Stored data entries
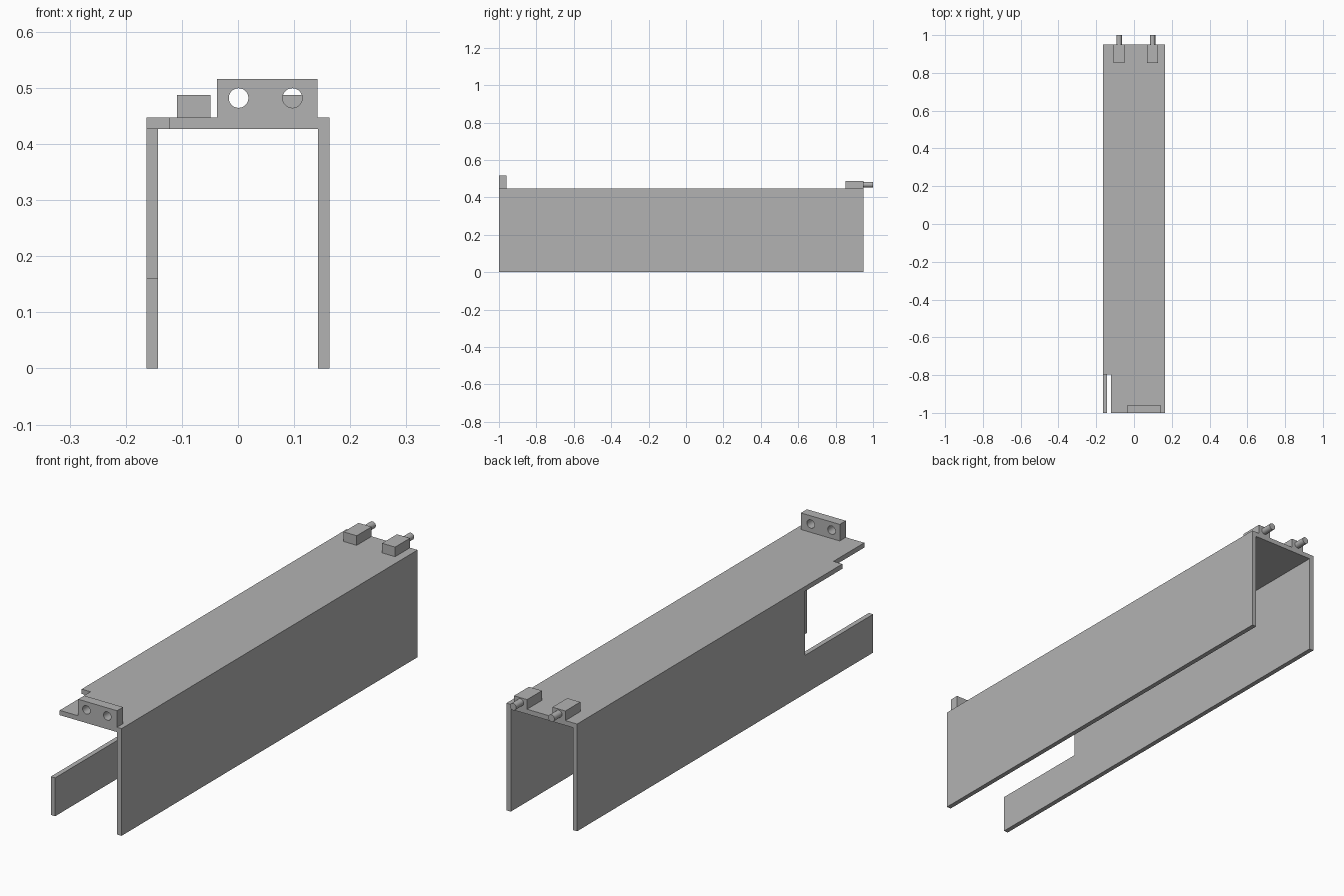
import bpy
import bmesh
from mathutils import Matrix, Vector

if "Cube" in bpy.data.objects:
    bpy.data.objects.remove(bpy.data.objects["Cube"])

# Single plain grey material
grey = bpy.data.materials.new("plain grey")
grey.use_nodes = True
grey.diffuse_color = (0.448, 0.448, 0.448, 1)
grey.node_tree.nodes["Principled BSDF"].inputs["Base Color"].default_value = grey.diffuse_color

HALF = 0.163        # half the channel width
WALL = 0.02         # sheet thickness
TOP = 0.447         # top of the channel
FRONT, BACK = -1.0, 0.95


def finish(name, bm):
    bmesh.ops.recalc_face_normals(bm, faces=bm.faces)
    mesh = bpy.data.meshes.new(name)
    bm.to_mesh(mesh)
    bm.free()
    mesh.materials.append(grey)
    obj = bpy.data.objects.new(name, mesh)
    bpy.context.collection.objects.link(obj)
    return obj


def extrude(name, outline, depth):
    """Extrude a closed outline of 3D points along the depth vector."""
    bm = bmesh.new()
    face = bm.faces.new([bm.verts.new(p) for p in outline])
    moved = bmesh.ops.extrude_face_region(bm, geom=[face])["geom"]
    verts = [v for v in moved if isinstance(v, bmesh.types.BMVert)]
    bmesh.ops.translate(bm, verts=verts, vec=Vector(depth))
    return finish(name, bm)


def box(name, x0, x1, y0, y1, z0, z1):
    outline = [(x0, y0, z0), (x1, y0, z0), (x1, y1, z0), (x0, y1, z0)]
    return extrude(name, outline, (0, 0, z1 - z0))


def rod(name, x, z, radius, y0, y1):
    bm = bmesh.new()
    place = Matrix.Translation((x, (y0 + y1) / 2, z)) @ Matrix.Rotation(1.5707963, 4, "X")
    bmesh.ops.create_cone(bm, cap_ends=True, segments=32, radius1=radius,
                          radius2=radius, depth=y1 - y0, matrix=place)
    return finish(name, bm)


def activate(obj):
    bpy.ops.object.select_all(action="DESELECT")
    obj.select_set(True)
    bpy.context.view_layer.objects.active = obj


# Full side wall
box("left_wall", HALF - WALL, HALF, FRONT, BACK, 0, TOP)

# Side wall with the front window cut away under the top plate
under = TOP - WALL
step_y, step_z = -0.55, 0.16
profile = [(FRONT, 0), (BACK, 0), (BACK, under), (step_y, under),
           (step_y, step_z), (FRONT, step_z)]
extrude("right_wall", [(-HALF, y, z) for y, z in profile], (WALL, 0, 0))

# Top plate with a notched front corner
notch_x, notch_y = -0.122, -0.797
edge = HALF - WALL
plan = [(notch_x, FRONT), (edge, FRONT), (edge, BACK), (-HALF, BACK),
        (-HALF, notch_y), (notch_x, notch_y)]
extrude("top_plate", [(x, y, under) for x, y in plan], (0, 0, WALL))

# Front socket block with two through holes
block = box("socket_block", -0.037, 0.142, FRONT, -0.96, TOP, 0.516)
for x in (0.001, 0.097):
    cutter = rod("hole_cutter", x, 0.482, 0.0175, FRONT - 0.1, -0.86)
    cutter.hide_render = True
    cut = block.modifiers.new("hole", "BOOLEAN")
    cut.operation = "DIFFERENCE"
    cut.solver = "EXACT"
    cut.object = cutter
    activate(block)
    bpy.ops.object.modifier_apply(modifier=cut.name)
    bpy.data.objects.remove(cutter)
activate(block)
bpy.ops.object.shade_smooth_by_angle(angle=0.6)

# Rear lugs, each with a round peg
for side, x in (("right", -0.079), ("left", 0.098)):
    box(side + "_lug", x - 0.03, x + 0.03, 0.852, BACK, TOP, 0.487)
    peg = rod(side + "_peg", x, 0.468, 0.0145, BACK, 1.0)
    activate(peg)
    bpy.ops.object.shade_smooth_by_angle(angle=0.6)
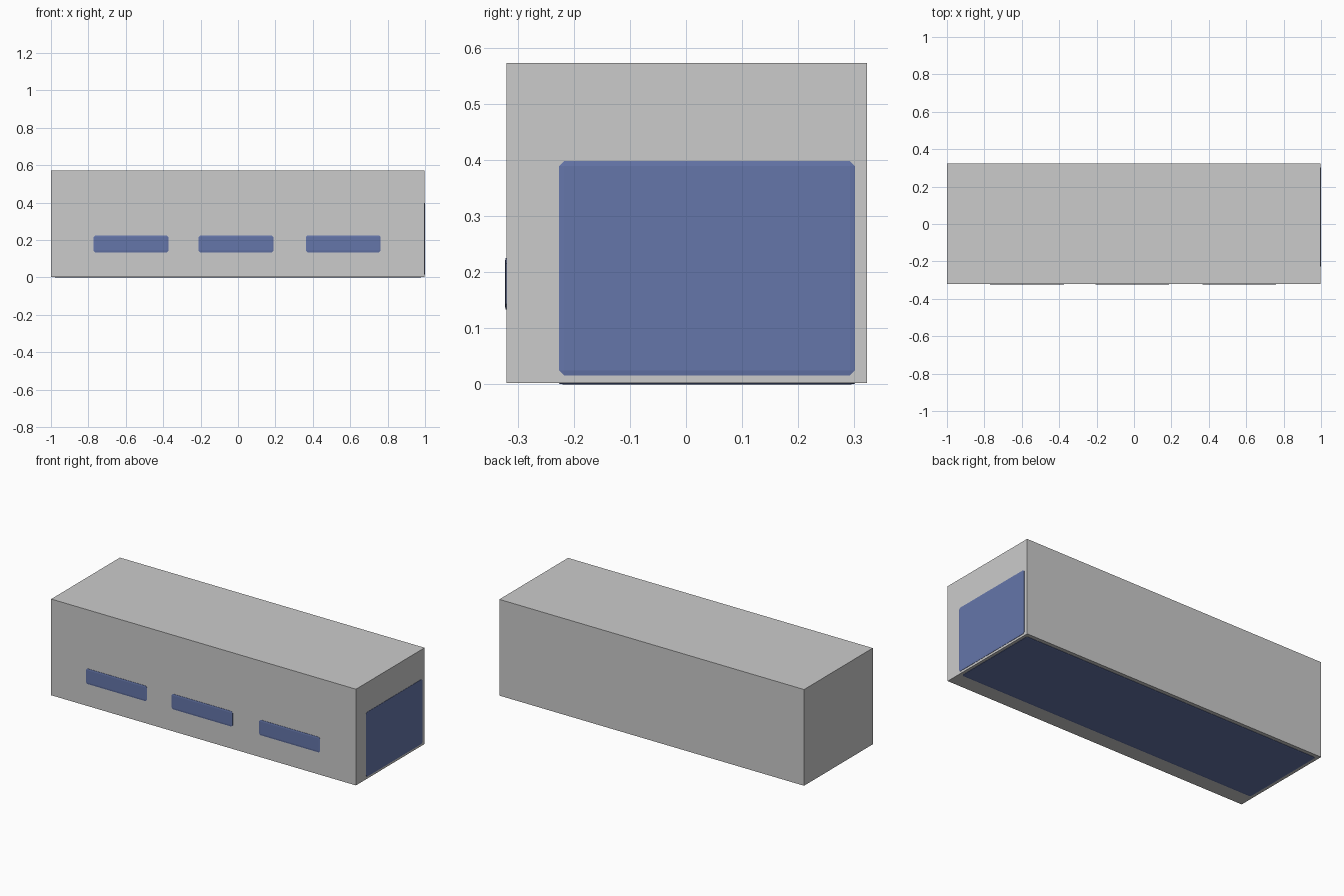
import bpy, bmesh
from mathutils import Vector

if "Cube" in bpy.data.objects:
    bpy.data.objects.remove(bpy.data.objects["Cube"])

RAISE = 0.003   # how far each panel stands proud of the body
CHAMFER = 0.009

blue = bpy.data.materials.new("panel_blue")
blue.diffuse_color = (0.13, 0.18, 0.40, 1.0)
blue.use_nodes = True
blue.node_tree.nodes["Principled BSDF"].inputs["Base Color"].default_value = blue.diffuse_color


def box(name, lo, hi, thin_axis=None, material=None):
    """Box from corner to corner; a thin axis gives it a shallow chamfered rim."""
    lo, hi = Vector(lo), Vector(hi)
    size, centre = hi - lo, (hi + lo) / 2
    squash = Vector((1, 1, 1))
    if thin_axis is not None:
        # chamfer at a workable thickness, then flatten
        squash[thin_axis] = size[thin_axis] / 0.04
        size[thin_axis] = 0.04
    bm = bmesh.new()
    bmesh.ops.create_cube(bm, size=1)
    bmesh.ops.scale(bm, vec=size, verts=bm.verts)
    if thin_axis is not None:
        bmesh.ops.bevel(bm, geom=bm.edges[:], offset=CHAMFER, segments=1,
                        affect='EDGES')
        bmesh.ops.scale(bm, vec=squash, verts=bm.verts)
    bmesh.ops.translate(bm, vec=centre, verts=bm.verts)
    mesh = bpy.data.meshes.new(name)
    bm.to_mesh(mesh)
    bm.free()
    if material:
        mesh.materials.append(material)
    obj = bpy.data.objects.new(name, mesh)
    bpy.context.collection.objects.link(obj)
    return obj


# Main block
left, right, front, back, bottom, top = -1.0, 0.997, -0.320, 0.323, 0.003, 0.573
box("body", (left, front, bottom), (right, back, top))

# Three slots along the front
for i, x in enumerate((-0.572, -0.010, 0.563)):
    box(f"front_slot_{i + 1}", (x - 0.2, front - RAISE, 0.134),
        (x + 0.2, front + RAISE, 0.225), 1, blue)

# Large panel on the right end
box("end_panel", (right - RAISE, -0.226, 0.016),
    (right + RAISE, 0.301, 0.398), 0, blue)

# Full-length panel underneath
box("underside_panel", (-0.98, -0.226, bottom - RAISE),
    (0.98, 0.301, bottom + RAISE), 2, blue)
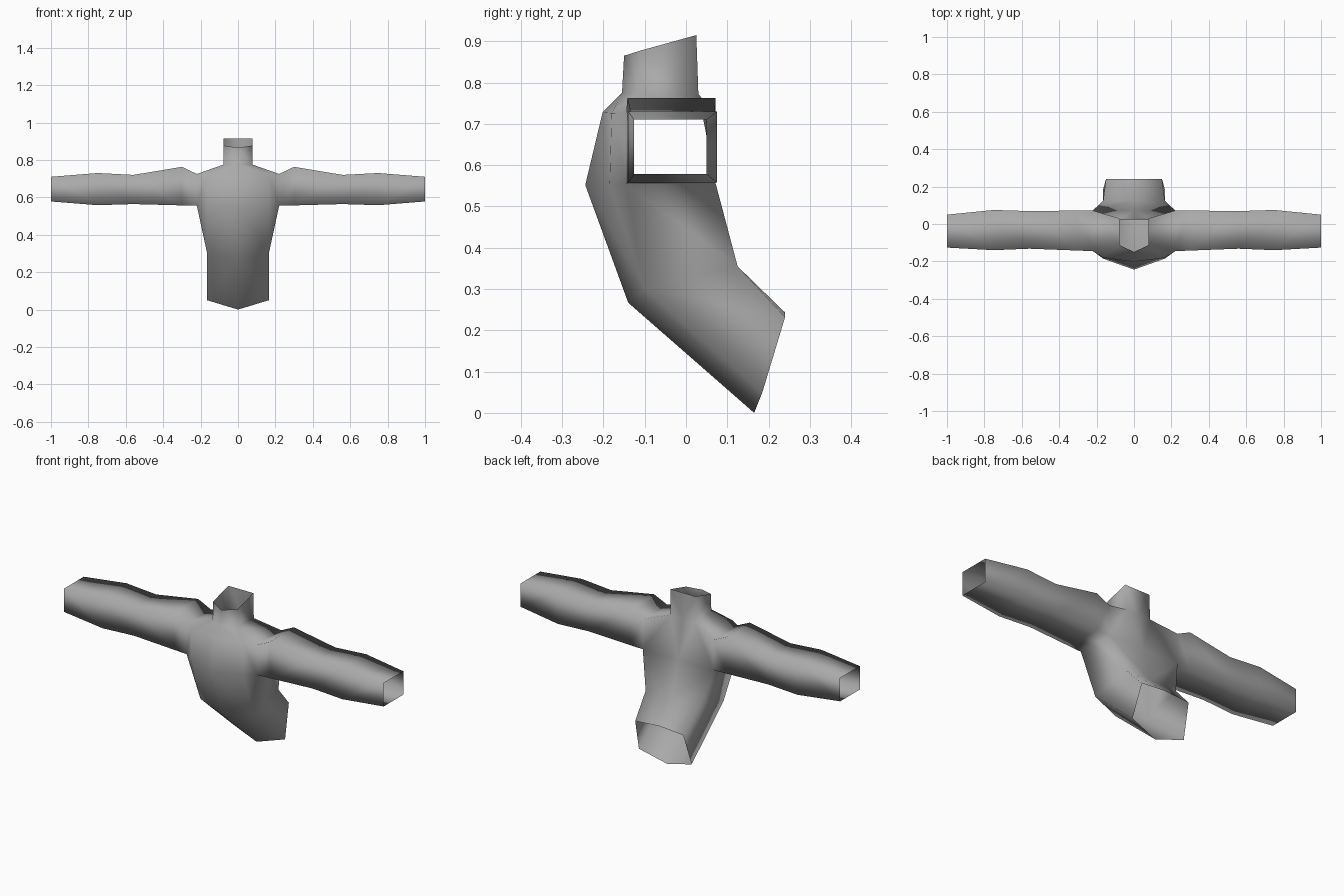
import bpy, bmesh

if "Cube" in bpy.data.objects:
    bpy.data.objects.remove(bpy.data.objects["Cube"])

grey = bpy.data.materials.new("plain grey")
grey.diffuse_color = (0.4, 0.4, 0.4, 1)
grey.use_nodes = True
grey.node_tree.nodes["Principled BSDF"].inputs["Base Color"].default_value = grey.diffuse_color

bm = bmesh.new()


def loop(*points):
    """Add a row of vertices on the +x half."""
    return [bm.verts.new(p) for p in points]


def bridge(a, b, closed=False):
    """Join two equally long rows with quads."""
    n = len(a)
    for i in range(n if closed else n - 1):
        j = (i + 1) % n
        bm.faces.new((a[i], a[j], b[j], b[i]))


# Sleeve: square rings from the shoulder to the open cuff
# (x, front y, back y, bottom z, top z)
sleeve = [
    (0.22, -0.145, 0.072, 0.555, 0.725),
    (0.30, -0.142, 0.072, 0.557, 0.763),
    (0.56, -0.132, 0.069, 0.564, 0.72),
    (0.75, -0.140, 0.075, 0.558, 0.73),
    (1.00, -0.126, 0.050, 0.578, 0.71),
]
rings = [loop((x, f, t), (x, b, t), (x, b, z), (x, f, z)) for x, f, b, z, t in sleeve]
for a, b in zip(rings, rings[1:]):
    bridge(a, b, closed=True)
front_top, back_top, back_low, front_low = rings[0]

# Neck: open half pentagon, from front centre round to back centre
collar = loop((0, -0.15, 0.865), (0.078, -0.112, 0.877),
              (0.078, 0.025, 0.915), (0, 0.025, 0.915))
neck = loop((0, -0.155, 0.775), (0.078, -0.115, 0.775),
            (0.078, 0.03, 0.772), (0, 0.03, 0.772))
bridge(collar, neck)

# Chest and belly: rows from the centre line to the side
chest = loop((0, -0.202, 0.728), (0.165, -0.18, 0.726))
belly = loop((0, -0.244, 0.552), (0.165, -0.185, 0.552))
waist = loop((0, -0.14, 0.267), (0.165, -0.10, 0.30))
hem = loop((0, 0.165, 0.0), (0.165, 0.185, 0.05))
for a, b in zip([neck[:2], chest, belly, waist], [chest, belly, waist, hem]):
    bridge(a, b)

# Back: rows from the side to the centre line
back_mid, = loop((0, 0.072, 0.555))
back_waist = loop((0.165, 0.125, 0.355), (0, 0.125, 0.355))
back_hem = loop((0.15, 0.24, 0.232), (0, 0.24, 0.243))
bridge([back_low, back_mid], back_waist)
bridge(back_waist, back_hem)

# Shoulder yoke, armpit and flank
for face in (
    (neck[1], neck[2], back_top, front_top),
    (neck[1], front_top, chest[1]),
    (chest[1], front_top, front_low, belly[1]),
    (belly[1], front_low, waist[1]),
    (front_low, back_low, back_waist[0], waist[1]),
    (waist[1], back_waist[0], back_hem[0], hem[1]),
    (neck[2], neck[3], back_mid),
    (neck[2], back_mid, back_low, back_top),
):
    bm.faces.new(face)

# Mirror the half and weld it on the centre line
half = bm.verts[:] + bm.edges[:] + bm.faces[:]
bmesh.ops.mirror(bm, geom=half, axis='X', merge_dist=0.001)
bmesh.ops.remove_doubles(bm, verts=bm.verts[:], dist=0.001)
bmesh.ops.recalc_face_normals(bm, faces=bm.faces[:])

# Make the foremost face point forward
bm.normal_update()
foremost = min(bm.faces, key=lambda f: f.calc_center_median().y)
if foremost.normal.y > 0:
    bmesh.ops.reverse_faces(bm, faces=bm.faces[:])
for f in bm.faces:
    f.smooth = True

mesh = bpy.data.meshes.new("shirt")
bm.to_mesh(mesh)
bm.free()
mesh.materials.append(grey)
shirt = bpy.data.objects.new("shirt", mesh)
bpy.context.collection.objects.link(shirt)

Work instruction: Wherever the line holding "# Neck: open" falls in the entries above, copy exactly from it through the line holding "# Back: rows from the side to the centre line", inclusive, and add nothing.

Result of this task:
# Neck: open half pentagon, from front centre round to back centre
collar = loop((0, -0.15, 0.865), (0.078, -0.112, 0.877),
              (0.078, 0.025, 0.915), (0, 0.025, 0.915))
neck = loop((0, -0.155, 0.775), (0.078, -0.115, 0.775),
            (0.078, 0.03, 0.772), (0, 0.03, 0.772))
bridge(collar, neck)

# Chest and belly: rows from the centre line to the side
chest = loop((0, -0.202, 0.728), (0.165, -0.18, 0.726))
belly = loop((0, -0.244, 0.552), (0.165, -0.185, 0.552))
waist = loop((0, -0.14, 0.267), (0.165, -0.10, 0.30))
hem = loop((0, 0.165, 0.0), (0.165, 0.185, 0.05))
for a, b in zip([neck[:2], chest, belly, waist], [chest, belly, waist, hem]):
    bridge(a, b)

# Back: rows from the side to the centre line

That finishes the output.